• **Records from a collection**
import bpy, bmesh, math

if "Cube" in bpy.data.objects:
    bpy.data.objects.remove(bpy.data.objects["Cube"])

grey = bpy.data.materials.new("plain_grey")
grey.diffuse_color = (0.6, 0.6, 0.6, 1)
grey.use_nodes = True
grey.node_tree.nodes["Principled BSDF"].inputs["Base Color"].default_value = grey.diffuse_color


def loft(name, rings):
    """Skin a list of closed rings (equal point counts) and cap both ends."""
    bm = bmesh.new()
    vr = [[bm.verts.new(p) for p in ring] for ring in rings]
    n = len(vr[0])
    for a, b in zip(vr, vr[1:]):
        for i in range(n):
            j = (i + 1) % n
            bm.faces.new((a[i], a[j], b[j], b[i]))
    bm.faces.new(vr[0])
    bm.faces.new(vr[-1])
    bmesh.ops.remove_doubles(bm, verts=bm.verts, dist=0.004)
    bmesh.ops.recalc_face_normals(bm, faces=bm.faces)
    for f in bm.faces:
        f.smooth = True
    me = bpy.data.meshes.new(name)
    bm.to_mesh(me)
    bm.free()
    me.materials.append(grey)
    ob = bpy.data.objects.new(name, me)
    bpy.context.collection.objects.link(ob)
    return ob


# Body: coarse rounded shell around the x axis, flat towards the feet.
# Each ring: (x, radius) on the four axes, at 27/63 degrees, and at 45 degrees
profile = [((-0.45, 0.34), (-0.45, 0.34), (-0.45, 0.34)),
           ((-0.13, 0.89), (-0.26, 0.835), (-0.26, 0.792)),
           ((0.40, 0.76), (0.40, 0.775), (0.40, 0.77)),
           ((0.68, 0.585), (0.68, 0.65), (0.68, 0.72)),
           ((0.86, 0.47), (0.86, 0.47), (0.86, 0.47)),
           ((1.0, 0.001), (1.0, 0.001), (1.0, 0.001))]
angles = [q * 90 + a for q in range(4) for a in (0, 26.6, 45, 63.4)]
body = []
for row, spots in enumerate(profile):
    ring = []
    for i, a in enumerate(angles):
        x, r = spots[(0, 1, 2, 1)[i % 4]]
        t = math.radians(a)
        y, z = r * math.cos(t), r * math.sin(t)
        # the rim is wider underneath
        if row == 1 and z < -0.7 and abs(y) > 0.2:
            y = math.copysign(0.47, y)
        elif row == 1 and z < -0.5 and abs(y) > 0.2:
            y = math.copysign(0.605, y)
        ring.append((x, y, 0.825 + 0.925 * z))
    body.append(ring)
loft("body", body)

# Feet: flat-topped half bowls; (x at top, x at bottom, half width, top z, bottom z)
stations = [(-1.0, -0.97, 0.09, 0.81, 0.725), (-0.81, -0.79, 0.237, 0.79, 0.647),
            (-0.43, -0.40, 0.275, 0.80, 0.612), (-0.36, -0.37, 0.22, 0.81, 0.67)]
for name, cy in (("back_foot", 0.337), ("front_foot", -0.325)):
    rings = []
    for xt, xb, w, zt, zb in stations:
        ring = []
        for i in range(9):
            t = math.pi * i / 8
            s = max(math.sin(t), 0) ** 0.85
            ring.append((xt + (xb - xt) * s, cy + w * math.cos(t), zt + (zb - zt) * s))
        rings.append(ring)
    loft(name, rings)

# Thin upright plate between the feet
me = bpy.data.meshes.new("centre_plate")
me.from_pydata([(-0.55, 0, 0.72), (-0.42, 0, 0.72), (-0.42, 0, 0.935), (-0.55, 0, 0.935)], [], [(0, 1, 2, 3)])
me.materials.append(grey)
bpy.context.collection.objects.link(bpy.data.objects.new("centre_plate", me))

* * *

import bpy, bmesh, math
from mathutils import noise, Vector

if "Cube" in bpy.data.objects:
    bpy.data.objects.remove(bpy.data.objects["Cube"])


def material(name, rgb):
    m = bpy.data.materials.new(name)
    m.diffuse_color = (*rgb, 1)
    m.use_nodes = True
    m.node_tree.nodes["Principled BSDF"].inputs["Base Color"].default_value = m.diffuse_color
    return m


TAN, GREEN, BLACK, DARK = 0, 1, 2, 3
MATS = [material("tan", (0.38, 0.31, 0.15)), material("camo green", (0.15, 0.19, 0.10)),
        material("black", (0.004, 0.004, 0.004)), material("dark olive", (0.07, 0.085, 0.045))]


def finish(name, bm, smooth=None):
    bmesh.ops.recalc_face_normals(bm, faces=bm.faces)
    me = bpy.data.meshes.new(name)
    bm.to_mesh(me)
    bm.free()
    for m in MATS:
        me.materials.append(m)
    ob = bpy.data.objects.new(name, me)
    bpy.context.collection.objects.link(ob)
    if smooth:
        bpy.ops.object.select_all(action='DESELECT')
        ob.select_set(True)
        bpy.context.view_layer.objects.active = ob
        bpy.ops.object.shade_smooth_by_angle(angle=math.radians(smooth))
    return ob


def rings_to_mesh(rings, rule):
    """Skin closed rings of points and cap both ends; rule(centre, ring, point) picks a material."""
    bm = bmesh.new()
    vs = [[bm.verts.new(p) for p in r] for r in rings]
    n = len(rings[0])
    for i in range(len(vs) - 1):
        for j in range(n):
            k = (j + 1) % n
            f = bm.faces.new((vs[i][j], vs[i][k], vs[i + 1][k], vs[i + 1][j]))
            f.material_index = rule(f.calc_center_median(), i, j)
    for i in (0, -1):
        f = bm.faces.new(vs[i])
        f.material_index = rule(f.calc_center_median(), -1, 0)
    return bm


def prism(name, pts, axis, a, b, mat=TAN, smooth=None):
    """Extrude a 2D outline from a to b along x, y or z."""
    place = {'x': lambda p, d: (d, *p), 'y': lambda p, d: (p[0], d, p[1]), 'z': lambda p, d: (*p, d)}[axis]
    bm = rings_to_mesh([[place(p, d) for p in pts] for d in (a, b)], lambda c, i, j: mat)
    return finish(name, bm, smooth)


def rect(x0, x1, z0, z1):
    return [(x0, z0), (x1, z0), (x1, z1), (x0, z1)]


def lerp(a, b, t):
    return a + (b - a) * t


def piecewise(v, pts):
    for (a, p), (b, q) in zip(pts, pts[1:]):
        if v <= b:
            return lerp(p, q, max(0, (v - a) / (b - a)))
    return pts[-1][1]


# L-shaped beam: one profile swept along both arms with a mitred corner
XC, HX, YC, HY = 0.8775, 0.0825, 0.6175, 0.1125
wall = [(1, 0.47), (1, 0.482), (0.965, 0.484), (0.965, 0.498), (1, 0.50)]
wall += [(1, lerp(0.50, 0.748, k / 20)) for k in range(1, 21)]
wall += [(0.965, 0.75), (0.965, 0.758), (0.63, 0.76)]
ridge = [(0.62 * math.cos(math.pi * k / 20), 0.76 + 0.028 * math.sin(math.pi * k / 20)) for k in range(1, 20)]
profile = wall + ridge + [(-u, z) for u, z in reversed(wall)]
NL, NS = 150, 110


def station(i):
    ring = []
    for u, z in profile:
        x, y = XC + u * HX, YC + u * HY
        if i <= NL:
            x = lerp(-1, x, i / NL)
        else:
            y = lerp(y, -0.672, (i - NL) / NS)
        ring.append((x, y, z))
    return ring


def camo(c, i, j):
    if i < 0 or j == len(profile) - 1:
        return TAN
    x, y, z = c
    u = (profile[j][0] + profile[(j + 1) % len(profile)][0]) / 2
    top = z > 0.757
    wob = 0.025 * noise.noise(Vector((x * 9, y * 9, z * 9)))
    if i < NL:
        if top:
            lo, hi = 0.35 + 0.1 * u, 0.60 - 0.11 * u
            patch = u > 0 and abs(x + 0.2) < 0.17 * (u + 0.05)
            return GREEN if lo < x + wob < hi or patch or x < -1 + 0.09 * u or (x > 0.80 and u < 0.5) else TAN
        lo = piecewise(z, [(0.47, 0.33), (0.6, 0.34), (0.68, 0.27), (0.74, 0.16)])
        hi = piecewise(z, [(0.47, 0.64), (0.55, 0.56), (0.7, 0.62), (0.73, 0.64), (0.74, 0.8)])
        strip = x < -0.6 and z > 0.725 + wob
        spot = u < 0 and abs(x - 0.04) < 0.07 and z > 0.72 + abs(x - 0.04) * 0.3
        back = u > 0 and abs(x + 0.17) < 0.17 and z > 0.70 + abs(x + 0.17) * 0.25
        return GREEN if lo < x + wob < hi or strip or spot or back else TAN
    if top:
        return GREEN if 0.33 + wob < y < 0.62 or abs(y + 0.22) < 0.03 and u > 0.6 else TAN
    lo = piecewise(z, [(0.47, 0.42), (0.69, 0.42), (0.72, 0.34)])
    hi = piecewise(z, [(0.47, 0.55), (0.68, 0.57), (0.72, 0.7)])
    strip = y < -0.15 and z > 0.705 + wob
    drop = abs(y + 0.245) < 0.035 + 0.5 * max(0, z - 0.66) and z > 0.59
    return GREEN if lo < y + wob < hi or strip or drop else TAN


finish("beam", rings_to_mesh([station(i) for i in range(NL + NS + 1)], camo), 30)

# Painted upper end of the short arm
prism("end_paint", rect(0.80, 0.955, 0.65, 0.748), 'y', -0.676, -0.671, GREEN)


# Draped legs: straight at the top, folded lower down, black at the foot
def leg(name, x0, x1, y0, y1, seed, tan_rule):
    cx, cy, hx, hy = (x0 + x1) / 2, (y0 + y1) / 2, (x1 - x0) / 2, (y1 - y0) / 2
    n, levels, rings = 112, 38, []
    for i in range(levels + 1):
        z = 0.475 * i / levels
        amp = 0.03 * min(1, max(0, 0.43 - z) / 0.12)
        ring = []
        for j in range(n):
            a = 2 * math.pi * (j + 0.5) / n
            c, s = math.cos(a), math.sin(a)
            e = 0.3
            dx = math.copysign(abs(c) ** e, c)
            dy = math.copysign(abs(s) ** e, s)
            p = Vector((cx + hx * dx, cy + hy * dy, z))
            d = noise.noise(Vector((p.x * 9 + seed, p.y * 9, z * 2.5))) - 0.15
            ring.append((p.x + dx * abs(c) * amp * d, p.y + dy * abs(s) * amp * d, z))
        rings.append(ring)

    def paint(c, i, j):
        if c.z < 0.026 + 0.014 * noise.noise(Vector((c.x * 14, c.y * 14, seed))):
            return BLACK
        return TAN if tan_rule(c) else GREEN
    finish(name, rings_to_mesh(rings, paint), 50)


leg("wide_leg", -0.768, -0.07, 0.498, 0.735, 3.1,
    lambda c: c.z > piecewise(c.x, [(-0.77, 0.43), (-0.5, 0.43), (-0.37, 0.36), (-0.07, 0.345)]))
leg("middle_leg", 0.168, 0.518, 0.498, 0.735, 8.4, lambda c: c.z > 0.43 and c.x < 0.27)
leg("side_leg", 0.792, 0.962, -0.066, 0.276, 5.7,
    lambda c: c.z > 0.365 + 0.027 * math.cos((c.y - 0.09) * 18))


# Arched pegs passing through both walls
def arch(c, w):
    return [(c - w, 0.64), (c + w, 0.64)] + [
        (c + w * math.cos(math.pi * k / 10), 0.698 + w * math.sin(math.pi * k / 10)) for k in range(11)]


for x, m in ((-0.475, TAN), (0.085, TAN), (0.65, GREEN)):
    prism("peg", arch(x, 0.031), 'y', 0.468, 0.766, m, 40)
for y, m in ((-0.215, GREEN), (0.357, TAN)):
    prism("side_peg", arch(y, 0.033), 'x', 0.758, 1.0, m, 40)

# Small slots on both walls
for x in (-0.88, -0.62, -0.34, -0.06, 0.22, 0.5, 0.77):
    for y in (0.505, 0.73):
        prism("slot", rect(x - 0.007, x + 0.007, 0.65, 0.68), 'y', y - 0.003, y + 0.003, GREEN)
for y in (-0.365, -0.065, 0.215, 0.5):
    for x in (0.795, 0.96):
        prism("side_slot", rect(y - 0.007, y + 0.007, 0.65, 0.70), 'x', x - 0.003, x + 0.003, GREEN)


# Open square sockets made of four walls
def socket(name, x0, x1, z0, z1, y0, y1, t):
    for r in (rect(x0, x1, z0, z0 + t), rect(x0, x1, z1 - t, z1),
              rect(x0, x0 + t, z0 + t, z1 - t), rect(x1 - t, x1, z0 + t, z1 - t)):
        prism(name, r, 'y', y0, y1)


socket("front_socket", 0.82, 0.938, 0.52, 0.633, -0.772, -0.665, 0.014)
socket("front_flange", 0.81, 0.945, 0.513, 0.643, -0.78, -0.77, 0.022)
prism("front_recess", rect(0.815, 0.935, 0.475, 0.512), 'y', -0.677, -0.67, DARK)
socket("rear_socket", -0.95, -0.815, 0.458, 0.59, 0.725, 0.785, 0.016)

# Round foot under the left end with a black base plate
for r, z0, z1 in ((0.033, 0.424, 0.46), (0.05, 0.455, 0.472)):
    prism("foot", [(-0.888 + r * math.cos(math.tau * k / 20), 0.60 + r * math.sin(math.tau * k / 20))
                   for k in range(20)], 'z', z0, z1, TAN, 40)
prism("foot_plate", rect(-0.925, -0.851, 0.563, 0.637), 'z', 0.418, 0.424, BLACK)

• **Activity**
Number of lines above containing "range": state it and nothing else.

• **Written response**
12